The project has also made considerable progress towards accomplishing the goals of Objective 2. All of the constraints of 2010 were successfully overcome in 2011 to allow for the seemingly successful completion of the first field-based experiment. The field experiment was planted, inoculated, maintained, and harvested successfully in line with the appropriate experimental technique, though the data collection and analysis is ongoing. One aspect however that still needs attention is the optimization of the methods to both inoculate plants with the virus as well as to prevent transmission between subplots, and thus new techniques may be tested and considered prior to repeating the experiment. Given that additional data beyond that of 2011 will need to be obtained to confirm any results, serious consideration is being given to including a controlled environment assessment of tolerance to infection, as well as the completion of another field experiment in 2012.
Impacts and Contributions/Outcomes
The project has now assembled and characterized a particularly relevant panel of snap bean germplasm for symptom expression in response to CMV infection. The characterization has demonstrated that although no snap bean cultivars are resistant to CMV, they do vary significantly in their response to virus infection and in how they express symptoms, which is valuable information for both growers and particularly those involved in serving growers through snap bean cultivar development. This valuable information will also be employed in additional future research to understand the genetics of CMV symptom response.

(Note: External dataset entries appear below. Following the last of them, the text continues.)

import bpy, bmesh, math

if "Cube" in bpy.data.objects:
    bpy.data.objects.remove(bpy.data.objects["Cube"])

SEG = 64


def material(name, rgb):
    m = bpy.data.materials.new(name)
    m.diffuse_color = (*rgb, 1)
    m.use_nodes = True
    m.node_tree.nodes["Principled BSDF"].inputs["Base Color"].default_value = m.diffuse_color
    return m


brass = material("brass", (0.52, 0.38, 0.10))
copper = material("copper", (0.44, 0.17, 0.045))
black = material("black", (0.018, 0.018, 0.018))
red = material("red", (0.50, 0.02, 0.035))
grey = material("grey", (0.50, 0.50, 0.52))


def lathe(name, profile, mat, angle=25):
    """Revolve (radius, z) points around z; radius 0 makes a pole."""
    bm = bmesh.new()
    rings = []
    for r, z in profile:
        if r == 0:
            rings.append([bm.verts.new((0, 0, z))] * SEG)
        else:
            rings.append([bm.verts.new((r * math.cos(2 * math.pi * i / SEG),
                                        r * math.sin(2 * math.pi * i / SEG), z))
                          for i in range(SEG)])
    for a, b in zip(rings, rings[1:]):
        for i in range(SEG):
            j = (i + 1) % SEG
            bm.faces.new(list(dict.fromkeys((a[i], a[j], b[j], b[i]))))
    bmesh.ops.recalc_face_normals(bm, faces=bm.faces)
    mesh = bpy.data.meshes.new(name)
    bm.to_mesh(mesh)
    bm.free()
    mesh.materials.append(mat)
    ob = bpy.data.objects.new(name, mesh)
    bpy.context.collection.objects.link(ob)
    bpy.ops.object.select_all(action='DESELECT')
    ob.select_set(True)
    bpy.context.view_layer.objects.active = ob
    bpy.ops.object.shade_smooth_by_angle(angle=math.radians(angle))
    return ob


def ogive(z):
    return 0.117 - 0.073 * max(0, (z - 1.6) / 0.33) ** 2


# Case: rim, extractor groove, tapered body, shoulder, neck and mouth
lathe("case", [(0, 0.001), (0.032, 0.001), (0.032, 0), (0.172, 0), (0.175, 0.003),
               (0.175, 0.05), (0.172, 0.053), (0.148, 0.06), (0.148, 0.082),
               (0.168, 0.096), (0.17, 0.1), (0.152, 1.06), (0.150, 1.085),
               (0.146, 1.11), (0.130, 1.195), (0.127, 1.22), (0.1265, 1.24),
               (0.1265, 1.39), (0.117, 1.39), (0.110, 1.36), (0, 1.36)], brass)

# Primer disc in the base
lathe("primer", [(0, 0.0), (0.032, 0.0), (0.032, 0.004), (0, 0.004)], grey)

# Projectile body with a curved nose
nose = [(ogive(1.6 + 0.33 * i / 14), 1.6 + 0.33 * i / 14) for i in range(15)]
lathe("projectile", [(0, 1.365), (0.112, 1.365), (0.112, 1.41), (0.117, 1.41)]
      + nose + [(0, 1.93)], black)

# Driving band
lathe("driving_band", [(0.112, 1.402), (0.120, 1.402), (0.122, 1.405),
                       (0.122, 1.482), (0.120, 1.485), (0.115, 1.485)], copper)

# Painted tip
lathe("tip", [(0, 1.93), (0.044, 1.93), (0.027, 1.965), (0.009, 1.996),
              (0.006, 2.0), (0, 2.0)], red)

It is anticipated that such a diverse collection of cultivars will vary significantly for how CMV infection impacts yield. The project goals of determining this impact and in identifying snap bean cultivars that are capable of producing acceptable yield and quality when infected with CMV will eventually lead to accurate and objective information on which cultivars may be best to grow in areas that experience snap bean virus epidemics. It is hoped that such information will help to enhance the sustainability of fresh-market snap bean production in the Northeast by reducing the economic losses caused by aphid-transmitted virus epidemics.
314 Hedrick Hall NYSAES
630 W. North St.
Geneva, NY 14456
Office Phone: 3157872222